Mitochondrial cytopathies are a genetically and phenotypically heterogeneous group of disorders that range from systemic, lethal pediatric disease to late-onset, tissue-specific neurodegenerative disorders.1 Neurological complications such as mitochondrial encephalomyopathy with lactic acidosis and stroke (MELAS) have been described.2 Psychiatric symptoms reported to be occasionally associated with mitochondrial myopathies include dementia, atypical psychosis, depression and schizophrenia-like psychosis.3,4 We report a case of mitochondrial disease that presented with manic, catatonic and neurological symptoms.

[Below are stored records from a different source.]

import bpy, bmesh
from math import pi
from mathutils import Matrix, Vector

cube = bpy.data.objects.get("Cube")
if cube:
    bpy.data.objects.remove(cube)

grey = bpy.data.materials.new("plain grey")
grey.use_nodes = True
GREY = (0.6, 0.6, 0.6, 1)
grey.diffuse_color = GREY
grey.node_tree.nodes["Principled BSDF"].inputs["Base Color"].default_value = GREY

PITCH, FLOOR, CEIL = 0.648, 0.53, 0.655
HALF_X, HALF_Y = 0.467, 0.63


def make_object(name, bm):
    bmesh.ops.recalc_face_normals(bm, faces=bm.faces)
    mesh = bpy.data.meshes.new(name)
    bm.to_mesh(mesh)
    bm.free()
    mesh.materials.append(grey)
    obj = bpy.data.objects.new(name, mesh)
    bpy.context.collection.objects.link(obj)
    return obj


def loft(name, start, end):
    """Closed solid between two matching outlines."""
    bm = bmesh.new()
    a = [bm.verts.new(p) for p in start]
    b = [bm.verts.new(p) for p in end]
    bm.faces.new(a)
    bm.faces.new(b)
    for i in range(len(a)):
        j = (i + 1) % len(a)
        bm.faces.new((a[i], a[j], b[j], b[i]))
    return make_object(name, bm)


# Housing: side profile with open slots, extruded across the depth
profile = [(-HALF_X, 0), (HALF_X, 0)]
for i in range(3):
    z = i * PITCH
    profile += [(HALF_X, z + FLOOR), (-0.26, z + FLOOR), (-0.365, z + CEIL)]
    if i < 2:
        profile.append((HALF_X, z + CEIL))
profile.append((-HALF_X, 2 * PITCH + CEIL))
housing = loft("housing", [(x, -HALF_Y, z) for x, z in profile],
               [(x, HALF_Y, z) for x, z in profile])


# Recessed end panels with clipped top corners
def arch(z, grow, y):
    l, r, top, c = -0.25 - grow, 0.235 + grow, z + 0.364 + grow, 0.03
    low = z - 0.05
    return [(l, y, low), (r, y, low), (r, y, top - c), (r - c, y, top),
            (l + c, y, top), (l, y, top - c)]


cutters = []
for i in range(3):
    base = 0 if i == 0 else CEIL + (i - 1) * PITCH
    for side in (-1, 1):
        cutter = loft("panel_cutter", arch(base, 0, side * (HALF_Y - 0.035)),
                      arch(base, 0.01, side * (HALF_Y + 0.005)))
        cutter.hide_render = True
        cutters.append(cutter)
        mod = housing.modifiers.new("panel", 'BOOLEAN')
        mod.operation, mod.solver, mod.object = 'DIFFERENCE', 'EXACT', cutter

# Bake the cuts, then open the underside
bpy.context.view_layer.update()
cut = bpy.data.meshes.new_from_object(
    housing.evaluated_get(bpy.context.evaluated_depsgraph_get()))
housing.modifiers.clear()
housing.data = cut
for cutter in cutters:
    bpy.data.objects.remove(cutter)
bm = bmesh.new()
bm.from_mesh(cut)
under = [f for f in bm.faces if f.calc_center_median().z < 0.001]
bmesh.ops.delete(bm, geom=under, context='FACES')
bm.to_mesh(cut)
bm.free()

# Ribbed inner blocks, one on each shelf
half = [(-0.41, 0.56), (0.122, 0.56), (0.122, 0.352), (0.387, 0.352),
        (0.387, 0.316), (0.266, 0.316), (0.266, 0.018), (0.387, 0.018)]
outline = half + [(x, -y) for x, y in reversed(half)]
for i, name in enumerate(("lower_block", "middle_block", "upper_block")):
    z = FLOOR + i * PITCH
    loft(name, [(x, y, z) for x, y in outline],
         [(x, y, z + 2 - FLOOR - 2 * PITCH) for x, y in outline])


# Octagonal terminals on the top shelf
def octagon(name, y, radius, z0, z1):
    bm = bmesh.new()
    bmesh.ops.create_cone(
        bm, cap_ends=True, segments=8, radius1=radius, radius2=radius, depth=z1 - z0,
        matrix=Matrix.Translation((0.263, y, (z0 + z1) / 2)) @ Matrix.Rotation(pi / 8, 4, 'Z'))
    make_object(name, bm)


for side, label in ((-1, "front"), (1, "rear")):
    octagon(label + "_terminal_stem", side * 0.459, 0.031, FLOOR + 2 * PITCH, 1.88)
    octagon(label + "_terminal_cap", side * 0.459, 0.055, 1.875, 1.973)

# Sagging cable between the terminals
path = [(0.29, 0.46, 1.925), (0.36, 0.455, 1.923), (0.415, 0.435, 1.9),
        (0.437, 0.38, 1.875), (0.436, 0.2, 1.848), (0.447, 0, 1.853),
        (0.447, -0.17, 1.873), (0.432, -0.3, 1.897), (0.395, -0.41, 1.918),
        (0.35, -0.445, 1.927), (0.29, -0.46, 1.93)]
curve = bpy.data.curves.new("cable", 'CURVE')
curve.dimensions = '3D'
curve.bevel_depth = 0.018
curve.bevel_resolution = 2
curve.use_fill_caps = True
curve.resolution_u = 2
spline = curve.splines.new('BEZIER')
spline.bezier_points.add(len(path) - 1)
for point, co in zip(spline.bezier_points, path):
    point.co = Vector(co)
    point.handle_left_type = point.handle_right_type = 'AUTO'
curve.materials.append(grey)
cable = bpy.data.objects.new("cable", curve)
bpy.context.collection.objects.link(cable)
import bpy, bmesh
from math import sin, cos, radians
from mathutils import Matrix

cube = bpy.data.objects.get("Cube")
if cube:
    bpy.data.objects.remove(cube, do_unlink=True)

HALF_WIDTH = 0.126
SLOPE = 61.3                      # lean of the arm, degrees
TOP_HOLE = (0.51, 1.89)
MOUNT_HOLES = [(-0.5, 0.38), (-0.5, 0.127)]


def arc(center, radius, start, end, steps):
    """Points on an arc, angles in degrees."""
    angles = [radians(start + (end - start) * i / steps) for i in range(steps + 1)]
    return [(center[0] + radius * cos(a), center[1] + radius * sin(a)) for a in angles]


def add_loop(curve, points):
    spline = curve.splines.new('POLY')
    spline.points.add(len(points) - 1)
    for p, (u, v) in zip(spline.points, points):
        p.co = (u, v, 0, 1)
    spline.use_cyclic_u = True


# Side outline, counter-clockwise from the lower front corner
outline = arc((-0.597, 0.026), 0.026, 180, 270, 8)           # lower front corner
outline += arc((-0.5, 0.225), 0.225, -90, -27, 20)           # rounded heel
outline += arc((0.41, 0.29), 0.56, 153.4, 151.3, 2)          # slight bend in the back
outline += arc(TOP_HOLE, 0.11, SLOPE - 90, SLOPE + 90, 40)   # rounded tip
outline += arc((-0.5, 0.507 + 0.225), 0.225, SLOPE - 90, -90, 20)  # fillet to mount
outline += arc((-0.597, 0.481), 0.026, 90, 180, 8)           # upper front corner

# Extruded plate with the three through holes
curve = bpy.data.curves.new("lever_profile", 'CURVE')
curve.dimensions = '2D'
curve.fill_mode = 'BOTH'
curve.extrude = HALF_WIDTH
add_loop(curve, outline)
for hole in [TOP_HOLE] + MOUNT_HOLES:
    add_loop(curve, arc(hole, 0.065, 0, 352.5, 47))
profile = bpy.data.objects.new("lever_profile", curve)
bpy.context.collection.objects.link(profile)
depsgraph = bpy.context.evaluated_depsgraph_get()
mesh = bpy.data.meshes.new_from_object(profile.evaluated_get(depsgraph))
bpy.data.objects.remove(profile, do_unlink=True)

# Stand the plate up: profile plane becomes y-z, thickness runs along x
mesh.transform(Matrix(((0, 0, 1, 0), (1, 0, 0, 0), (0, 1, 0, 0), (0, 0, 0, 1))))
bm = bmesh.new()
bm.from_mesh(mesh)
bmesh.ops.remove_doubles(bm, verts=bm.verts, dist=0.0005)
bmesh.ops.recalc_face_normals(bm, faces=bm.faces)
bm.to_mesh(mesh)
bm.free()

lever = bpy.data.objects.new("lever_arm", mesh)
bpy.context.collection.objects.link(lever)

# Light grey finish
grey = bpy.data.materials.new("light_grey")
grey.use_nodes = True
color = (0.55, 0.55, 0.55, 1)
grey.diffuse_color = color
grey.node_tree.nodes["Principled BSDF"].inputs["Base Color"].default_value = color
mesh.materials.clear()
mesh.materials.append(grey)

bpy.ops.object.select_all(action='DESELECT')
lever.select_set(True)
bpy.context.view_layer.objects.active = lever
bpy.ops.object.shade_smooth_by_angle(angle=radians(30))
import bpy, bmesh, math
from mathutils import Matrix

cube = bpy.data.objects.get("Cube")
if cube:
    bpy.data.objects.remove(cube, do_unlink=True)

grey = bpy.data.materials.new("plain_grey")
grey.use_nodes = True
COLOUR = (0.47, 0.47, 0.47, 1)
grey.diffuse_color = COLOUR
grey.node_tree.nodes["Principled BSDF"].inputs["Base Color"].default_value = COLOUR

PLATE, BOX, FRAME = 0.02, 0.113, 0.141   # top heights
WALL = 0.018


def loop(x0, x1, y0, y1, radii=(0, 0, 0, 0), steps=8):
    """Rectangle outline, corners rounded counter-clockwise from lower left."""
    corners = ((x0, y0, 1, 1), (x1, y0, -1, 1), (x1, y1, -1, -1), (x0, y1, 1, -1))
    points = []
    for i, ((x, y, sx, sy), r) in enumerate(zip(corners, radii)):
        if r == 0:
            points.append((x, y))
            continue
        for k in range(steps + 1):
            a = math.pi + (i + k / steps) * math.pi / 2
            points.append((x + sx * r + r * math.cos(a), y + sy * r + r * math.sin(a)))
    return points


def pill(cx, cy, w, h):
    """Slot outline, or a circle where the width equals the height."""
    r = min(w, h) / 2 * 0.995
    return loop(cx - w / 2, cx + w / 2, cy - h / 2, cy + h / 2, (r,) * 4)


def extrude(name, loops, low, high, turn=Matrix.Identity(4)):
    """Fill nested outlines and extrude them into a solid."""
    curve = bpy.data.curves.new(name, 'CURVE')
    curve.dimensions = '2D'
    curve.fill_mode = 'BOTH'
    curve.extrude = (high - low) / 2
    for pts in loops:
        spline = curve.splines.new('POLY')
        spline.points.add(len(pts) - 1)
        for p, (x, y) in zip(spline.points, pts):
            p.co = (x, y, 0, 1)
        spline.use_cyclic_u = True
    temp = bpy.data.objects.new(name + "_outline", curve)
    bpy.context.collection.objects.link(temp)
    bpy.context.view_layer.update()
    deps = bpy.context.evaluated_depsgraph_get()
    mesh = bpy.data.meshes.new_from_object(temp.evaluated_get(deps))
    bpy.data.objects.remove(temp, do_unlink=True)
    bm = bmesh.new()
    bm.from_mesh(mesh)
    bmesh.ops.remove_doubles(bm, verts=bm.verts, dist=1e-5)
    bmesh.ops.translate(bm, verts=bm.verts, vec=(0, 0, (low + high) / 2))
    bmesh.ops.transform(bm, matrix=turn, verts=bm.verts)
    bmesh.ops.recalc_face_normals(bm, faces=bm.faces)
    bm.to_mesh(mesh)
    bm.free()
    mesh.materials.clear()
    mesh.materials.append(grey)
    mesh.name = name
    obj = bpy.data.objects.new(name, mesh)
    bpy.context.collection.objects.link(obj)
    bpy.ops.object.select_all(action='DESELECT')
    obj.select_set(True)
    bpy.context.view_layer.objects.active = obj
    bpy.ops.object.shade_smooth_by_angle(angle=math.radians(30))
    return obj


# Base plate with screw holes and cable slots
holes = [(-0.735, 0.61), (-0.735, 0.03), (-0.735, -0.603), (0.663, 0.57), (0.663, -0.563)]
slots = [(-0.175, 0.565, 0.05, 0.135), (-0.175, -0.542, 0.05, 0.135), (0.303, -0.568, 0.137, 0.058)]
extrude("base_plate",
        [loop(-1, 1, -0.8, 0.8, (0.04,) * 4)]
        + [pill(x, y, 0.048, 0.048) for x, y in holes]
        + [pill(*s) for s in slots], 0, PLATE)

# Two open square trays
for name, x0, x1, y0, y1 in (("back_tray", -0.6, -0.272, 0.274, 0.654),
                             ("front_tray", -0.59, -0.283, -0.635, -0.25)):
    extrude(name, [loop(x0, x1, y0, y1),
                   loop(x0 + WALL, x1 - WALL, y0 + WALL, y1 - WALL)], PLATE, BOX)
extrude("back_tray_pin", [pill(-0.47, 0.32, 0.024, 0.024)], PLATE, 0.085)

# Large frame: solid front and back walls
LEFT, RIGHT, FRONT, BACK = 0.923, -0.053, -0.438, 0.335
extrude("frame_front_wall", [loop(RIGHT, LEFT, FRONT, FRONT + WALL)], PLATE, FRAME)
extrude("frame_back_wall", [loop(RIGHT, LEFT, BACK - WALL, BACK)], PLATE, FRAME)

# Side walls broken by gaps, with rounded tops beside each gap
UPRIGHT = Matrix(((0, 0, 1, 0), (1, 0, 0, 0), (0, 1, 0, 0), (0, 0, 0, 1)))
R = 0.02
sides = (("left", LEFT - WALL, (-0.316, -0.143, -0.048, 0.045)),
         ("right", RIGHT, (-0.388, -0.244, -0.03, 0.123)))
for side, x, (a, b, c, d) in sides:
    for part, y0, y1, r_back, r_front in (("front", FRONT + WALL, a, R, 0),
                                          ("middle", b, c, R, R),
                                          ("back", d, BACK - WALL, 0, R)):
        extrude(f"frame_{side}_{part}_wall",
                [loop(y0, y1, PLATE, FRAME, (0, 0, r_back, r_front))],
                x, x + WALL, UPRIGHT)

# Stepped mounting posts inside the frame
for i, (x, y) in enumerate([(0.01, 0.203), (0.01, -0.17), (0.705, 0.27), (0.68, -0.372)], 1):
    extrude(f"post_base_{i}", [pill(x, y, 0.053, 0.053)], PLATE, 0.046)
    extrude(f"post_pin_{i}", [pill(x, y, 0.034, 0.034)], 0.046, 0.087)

A 16-year-old adolescent boy presented with an illness of 8 months duration that started acutely with symptoms of cheerfulness, overtalkativeness, overfamiliarity, grandiosity, imcreased self-care, echopraxia, decreased need for sleep and increased appetite for initial 4 weeks followed by refusal to eat, decreased speech output, decreased sleep, generalized rigidity of all four limbs, left-sided limb weakness, flexion and internal rotation at elbow and hemiplegic gait for the next 7 months. The patient’s paternal uncle had symptoms suggestive of a psychotic illness. The patient was started on multiple anticonvulsants, antipsychotics and antidepressants by a general physician, who discontinued these medications after 3 days because the patient developed drooling of saliva, painful hyperextension of neck and back, worsening of rigidity, staring, posturing, stereotypic movements of hand, negativism, mutism and impairment in activities of daily living, for which he underwent five sessions of electroconvulsive therapy. At presentation to Postgraduate Institute of Medical Education and Research, Chandigarh, India, the patient was also noted to have gegenhalten, extensor posturing, episodes of opisthotonous (up to 40 episodes of approx. 10–75 min per day) and dynamic contractures at the knee, ankle and wrist joints. Routine investigations did not reveal any abnormality. Serum lactate was elevated (approx. twice the upper limit of normal range). Magnetic resonance imaging (MRI) of the brain showed hyperintensities in bilateral basal ganglia in both T1 and T2 images and single-photon emission computed tomography (SPECT) revealed grossly impaired perfusion in right-sided thalamus. Electron microscopic examination of muscle tissue obtained on biopsy showed sub-sarcolemmal and inter-myofibrillar accumulations of abnormal-looking mitochondria, consistent with the diagnosis of mitochondrial myopathy. Patient had negative KF ring, and serum ceruloplasmin, serum copper, urinary copper and liver ultrasound were normal. Cerebrospinal fluid cytology, biochemistry, adenosine deaminase, and polymerase chain reaction for tuberculosis were negative. He was treated with diazepam 40 mg/day and quitiapine 175 mg/day, on which his rigidity, episodes of opisthotonous, gegenhalten, posturing and motor stereotypy improved. Improvement was maintained even after decreasing diazepam to 5 mg and quetiapine to 100 mg. Physiotherapy for knee and ankle contractures was initiated and partial improvement in activities of daily living was noted.
The classical form of MELAS is characterized by early onset stroke-like episodes (before age 40), encephalopathy (seizures, dementia), lactic acidosis, and ragged red fibers on muscle biopsy.5 The index patient had most features of MELAS but was atypical in that he initially had manic and then catatonic symptoms and it was difficult to comment on his cognitive functions (owing to catatonic symptoms like muteness). Absence of family history of mitochondrial myopathy in the index case should not be considered an atypicality.2 Hyperintensities in bilateral basal ganglia (MRI) may explain the presence of prominent extrapyramidal symptoms, and gross impairment of perfusion of right-sided thalamus (SPECT) may explain the manic symptoms. The present report highlights the fact that in patients presenting with psychiatric and neurological symptoms, the possibility of mitochondrial encephalomyopathy should be considered.